My first Slumber Party guest is Jessica Meats. Jess is an author and computer scientist. I met her through the University of York Creative Writing Society many, many moons ago, where she reads us chapters from early drafts of her first novel Child of the Hive, which she has since published through Book Guild Publishing. She has also written a very successful technical book on electronic forms, Designing Electronic Forms for SharePoint and InfoPath. You can read her writing and review blog at Plot Twister.
I enjoy books with strong characters (male and female), but there are many types of strength. While it’s great to read about Katniss fighting for survival or Paksenarrion battling armies of orcs, I’d like to highlight a few characters who show different kinds of strength.
~ Akira ~
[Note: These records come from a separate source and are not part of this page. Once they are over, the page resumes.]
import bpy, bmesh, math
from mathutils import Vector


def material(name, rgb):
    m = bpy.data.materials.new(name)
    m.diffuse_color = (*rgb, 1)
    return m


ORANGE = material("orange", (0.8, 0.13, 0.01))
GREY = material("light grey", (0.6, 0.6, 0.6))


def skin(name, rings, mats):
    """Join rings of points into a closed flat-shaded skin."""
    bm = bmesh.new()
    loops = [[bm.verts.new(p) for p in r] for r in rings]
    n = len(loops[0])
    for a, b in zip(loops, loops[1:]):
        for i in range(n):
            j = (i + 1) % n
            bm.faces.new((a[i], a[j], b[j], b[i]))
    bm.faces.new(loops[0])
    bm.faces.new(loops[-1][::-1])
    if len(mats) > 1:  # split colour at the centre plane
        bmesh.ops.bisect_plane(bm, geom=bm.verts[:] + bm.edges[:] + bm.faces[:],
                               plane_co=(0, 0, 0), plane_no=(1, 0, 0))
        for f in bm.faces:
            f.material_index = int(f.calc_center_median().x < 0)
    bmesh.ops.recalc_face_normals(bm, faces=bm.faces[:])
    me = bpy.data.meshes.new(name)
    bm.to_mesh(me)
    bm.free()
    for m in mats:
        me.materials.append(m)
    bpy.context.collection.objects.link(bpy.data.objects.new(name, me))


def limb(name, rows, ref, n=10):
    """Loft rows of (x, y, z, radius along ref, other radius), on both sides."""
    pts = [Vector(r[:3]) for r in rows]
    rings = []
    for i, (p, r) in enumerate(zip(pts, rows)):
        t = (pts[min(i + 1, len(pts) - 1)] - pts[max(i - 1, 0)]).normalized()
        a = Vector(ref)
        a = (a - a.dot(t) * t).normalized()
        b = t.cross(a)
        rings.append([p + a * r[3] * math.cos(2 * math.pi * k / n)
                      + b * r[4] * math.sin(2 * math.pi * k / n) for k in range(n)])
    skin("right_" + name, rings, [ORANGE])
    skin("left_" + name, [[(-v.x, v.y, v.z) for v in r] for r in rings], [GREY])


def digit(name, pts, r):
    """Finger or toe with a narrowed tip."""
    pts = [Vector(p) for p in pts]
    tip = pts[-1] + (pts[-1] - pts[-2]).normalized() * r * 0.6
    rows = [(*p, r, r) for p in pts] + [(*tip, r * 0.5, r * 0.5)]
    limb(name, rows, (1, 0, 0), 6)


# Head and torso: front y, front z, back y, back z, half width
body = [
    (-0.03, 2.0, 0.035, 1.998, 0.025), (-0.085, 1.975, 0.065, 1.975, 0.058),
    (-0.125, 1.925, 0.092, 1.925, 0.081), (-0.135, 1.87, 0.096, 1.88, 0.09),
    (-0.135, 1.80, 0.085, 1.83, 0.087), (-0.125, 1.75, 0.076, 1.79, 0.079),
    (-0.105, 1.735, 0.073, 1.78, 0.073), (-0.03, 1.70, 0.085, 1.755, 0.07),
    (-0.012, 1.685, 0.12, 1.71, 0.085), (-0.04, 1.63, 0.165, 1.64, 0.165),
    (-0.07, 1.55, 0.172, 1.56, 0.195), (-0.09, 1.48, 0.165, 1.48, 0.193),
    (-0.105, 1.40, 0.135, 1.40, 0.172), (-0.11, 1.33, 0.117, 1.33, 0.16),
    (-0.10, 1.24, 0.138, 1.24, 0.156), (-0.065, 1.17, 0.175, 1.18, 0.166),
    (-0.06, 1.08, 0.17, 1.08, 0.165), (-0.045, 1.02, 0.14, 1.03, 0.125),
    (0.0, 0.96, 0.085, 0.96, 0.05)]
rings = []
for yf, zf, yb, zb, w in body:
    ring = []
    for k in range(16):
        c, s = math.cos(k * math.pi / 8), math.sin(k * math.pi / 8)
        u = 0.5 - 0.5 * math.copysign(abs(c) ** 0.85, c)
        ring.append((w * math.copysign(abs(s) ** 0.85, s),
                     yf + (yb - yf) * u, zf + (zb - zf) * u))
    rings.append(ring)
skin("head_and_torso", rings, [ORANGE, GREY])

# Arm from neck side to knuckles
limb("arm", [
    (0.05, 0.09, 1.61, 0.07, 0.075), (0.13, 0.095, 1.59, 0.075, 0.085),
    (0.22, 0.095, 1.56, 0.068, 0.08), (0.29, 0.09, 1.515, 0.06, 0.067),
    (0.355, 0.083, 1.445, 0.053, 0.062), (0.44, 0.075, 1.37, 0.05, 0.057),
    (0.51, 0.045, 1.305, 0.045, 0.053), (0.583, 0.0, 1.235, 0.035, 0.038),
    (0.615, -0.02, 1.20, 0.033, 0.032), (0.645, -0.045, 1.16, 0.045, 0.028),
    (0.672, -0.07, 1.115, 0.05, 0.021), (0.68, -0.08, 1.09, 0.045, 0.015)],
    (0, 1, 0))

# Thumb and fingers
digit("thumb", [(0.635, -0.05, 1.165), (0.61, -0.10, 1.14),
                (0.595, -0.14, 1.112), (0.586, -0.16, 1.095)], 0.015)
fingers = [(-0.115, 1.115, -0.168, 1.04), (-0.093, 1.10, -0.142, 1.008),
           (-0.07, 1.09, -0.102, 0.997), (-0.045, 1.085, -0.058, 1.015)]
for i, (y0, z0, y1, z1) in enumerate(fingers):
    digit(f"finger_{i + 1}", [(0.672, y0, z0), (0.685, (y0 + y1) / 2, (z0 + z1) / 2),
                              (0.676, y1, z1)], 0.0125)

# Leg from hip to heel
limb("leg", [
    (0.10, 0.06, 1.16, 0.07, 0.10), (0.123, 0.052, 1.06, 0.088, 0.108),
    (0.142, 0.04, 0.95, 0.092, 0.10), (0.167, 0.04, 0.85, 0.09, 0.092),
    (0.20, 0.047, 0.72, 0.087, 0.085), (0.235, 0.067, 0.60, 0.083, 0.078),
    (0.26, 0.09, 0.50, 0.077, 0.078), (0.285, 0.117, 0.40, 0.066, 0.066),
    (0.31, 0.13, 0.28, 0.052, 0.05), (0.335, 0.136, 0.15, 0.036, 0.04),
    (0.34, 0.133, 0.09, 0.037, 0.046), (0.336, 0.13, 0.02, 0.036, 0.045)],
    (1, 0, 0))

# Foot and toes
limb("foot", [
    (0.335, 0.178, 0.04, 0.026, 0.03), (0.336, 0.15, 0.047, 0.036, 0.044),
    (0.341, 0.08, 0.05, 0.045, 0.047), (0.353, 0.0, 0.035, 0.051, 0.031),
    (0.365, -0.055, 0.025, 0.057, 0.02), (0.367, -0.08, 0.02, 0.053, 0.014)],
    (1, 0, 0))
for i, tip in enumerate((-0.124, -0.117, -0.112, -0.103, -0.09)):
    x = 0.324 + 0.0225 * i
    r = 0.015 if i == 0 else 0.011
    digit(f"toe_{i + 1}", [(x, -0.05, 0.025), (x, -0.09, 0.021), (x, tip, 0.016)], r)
For my first example, I’d like to look at Shadows on the Moon by Zoe Marriott. It’s not the central character I’ll discuss, but Akira, the beautiful young woman who takes the main character under her wing. Akira was trained as a geisha and makes her way in a world that’s very male-dominated. She uses her skills, her mind and her beauty to navigate the dangerous politics and to help the main
character, Suzume, achieve her goals.
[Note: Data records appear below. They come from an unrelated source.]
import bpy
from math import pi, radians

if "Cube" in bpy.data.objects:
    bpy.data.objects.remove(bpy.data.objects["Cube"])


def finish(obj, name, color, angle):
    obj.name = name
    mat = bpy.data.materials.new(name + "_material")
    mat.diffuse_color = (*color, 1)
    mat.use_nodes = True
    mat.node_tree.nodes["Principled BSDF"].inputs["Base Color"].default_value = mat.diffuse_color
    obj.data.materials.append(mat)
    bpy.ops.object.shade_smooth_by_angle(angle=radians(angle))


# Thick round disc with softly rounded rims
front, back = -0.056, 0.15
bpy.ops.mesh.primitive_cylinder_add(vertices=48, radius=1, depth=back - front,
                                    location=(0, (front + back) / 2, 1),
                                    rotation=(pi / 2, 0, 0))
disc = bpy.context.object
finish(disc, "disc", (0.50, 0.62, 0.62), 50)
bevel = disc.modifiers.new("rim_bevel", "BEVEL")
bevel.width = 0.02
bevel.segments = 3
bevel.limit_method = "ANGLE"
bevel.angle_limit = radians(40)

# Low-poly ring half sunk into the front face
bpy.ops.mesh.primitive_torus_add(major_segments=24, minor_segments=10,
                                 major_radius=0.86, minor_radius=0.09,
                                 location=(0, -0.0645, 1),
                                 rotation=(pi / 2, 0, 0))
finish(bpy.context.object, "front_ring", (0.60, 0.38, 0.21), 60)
In a society where women have little power, Akira is able to use what she has to her advantage, and to the protection of the women she cares for. Her strength has nothing to do with physical prowess, but is all about how she knows the people and knows how to play them to her advantage. She skilfully manipulates people’s expectations and desires, subtly bending them to her will, but she does so while retaining a sense of kindness.
~ Kami ~
Next, I’ll look at Unspoken by Sarah Rees Brennan and the central character of Kami. Kami’s strength is two-fold. It comes from her inquisitive mind and her ability to get her friends’ enthusiasm. She wants to be a journalist and starts up a school newspaper, seeking out mysteries to unravel, carefully thinking about the things she sees around her. Then, when adventure starts, she persuades her friends to help out.
Kami ends up being the leader of a little team, working to uncover the strange things happening in their quiet town. Although she is resourceful on her own, she knows she can rely on her friends when she has to. I think this is a really important aspect to her characters and one that deserves highlighting, as a lot of focus tends to be put on the characters who are strong standing alone. Let’s give a little credit to the character whose strength of personality means she doesn’t need to stand alone.
~ Lucy ~
My third example is one of my own, from my upcoming novella Omega Rising (check out the kickstarter project: http://www.kickstarter.com/projects/166261591/codename-omega-omega-rising [/shamelessplug]). Lucy isn’t the main character of the story. She’s the personal assistant of Mrs Grey, who runs the company that the main character goes to work for. Jenny starts off inclined to dismiss Lucy as “just a secretary” but it quickly becomes apparent how important Lucy is to the business. Mrs Grey may give the orders, but it’s Lucy who sees that they’re carried out.
Lucy is the one who knows who everyone in the company is and what they’re working on. She’s the one who can talk to people, play the sympathetic ear, act like the approachable friend and find out what people are really thinking, while reporting straight to the top. She’s a woman who doesn’t hold any official power, but who knows where all the puppet strings lie and exactly how to tweak them.
That’s just a quick look at a few examples of characters who show different kinds of strength. A strong character doesn’t always need a weapon in her hand.